Work required:
All the entries need to be duplicated exactly, with the pictures omitted.

(Beginning of Extracted records)

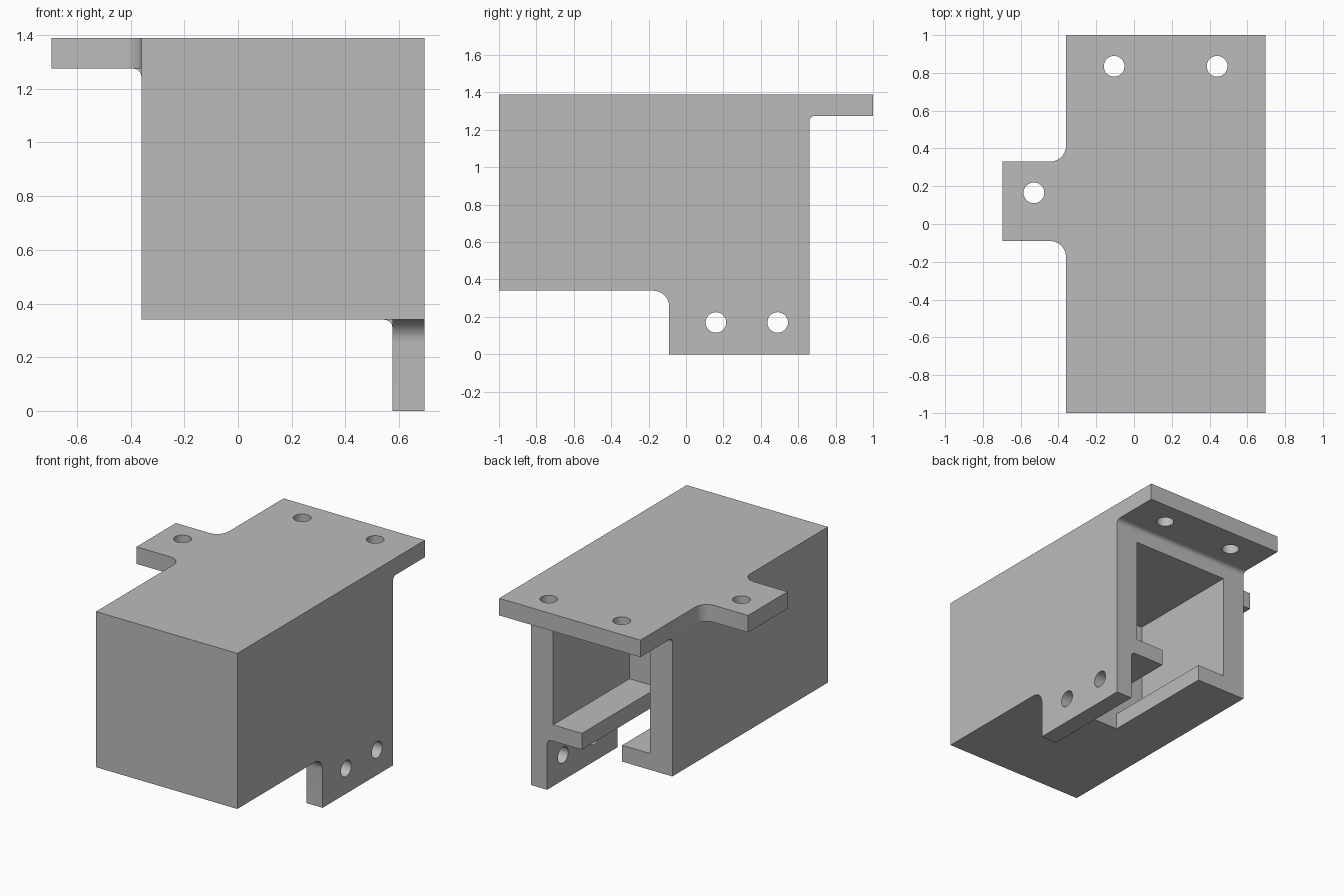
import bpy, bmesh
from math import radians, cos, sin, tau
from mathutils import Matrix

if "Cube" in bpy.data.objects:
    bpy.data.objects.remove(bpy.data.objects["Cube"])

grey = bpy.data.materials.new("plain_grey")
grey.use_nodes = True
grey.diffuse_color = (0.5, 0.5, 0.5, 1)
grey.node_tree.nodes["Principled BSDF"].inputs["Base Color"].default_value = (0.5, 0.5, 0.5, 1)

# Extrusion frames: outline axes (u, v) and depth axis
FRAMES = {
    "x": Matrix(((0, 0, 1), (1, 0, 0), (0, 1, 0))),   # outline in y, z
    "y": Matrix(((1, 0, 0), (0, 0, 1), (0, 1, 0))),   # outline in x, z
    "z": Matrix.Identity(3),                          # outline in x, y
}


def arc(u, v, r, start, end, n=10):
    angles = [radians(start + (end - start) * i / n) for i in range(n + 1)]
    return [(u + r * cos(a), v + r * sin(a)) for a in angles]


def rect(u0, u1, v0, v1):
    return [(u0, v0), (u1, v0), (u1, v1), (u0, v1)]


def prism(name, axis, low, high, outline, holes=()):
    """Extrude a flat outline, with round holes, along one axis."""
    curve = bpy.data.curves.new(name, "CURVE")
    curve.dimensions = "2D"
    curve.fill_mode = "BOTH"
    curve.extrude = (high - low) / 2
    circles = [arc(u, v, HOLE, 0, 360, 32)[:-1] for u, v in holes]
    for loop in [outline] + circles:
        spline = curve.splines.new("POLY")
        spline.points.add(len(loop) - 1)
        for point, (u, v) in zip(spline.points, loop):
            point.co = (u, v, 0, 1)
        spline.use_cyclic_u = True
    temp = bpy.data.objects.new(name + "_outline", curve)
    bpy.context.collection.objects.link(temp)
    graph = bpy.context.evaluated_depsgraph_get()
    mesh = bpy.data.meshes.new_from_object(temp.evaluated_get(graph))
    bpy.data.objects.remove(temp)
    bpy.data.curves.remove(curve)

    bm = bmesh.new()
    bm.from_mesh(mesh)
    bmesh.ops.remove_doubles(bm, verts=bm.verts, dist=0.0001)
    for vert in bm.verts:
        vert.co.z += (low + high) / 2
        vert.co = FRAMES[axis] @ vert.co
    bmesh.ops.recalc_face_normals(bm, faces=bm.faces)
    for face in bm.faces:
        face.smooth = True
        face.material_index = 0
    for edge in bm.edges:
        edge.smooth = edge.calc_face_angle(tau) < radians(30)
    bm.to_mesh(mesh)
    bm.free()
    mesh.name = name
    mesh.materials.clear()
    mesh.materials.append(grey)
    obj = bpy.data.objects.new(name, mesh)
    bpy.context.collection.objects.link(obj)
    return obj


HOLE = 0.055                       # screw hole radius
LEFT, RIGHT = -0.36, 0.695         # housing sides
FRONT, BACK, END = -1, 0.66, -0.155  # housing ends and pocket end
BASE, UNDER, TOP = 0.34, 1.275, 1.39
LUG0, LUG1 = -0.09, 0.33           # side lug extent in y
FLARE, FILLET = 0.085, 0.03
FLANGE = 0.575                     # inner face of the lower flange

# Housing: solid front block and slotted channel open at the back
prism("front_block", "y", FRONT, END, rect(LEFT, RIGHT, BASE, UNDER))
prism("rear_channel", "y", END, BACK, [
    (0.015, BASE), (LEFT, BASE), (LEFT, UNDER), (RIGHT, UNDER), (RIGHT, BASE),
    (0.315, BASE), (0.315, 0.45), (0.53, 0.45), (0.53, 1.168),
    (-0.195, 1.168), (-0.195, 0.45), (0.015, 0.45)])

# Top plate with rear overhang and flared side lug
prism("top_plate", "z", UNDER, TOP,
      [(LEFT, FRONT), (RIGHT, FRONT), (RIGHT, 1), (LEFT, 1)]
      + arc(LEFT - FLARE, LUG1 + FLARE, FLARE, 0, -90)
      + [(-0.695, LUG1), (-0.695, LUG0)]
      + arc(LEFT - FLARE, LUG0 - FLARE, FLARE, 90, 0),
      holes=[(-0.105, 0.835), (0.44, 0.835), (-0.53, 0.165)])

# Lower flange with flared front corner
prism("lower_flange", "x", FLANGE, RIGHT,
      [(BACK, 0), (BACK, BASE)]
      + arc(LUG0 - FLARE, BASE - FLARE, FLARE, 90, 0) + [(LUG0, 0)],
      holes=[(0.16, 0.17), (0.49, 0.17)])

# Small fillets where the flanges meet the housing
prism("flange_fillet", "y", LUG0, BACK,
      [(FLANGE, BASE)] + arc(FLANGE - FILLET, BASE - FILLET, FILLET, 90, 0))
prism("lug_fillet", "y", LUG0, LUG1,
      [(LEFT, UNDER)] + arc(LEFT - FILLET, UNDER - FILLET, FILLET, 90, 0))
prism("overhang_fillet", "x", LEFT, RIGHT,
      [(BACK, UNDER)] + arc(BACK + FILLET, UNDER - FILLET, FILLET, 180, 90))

(End of Extracted records)

Your response:
import bpy, bmesh
from math import radians, cos, sin, tau
from mathutils import Matrix

if "Cube" in bpy.data.objects:
    bpy.data.objects.remove(bpy.data.objects["Cube"])

grey = bpy.data.materials.new("plain_grey")
grey.use_nodes = True
grey.diffuse_color = (0.5, 0.5, 0.5, 1)
grey.node_tree.nodes["Principled BSDF"].inputs["Base Color"].default_value = (0.5, 0.5, 0.5, 1)

# Extrusion frames: outline axes (u, v) and depth axis
FRAMES = {
    "x": Matrix(((0, 0, 1), (1, 0, 0), (0, 1, 0))),   # outline in y, z
    "y": Matrix(((1, 0, 0), (0, 0, 1), (0, 1, 0))),   # outline in x, z
    "z": Matrix.Identity(3),                          # outline in x, y
}


def arc(u, v, r, start, end, n=10):
    angles = [radians(start + (end - start) * i / n) for i in range(n + 1)]
    return [(u + r * cos(a), v + r * sin(a)) for a in angles]


def rect(u0, u1, v0, v1):
    return [(u0, v0), (u1, v0), (u1, v1), (u0, v1)]


def prism(name, axis, low, high, outline, holes=()):
    """Extrude a flat outline, with round holes, along one axis."""
    curve = bpy.data.curves.new(name, "CURVE")
    curve.dimensions = "2D"
    curve.fill_mode = "BOTH"
    curve.extrude = (high - low) / 2
    circles = [arc(u, v, HOLE, 0, 360, 32)[:-1] for u, v in holes]
    for loop in [outline] + circles:
        spline = curve.splines.new("POLY")
        spline.points.add(len(loop) - 1)
        for point, (u, v) in zip(spline.points, loop):
            point.co = (u, v, 0, 1)
        spline.use_cyclic_u = True
    temp = bpy.data.objects.new(name + "_outline", curve)
    bpy.context.collection.objects.link(temp)
    graph = bpy.context.evaluated_depsgraph_get()
    mesh = bpy.data.meshes.new_from_object(temp.evaluated_get(graph))
    bpy.data.objects.remove(temp)
    bpy.data.curves.remove(curve)

    bm = bmesh.new()
    bm.from_mesh(mesh)
    bmesh.ops.remove_doubles(bm, verts=bm.verts, dist=0.0001)
    for vert in bm.verts:
        vert.co.z += (low + high) / 2
        vert.co = FRAMES[axis] @ vert.co
    bmesh.ops.recalc_face_normals(bm, faces=bm.faces)
    for face in bm.faces:
        face.smooth = True
        face.material_index = 0
    for edge in bm.edges:
        edge.smooth = edge.calc_face_angle(tau) < radians(30)
    bm.to_mesh(mesh)
    bm.free()
    mesh.name = name
    mesh.materials.clear()
    mesh.materials.append(grey)
    obj = bpy.data.objects.new(name, mesh)
    bpy.context.collection.objects.link(obj)
    return obj


HOLE = 0.055                       # screw hole radius
LEFT, RIGHT = -0.36, 0.695         # housing sides
FRONT, BACK, END = -1, 0.66, -0.155  # housing ends and pocket end
BASE, UNDER, TOP = 0.34, 1.275, 1.39
LUG0, LUG1 = -0.09, 0.33           # side lug extent in y
FLARE, FILLET = 0.085, 0.03
FLANGE = 0.575                     # inner face of the lower flange

# Housing: solid front block and slotted channel open at the back
prism("front_block", "y", FRONT, END, rect(LEFT, RIGHT, BASE, UNDER))
prism("rear_channel", "y", END, BACK, [
    (0.015, BASE), (LEFT, BASE), (LEFT, UNDER), (RIGHT, UNDER), (RIGHT, BASE),
    (0.315, BASE), (0.315, 0.45), (0.53, 0.45), (0.53, 1.168),
    (-0.195, 1.168), (-0.195, 0.45), (0.015, 0.45)])

# Top plate with rear overhang and flared side lug
prism("top_plate", "z", UNDER, TOP,
      [(LEFT, FRONT), (RIGHT, FRONT), (RIGHT, 1), (LEFT, 1)]
      + arc(LEFT - FLARE, LUG1 + FLARE, FLARE, 0, -90)
      + [(-0.695, LUG1), (-0.695, LUG0)]
      + arc(LEFT - FLARE, LUG0 - FLARE, FLARE, 90, 0),
      holes=[(-0.105, 0.835), (0.44, 0.835), (-0.53, 0.165)])

# Lower flange with flared front corner
prism("lower_flange", "x", FLANGE, RIGHT,
      [(BACK, 0), (BACK, BASE)]
      + arc(LUG0 - FLARE, BASE - FLARE, FLARE, 90, 0) + [(LUG0, 0)],
      holes=[(0.16, 0.17), (0.49, 0.17)])

# Small fillets where the flanges meet the housing
prism("flange_fillet", "y", LUG0, BACK,
      [(FLANGE, BASE)] + arc(FLANGE - FILLET, BASE - FILLET, FILLET, 90, 0))
prism("lug_fillet", "y", LUG0, LUG1,
      [(LEFT, UNDER)] + arc(LEFT - FILLET, UNDER - FILLET, FILLET, 90, 0))
prism("overhang_fillet", "x", LEFT, RIGHT,
      [(BACK, UNDER)] + arc(BACK + FILLET, UNDER - FILLET, FILLET, 180, 90))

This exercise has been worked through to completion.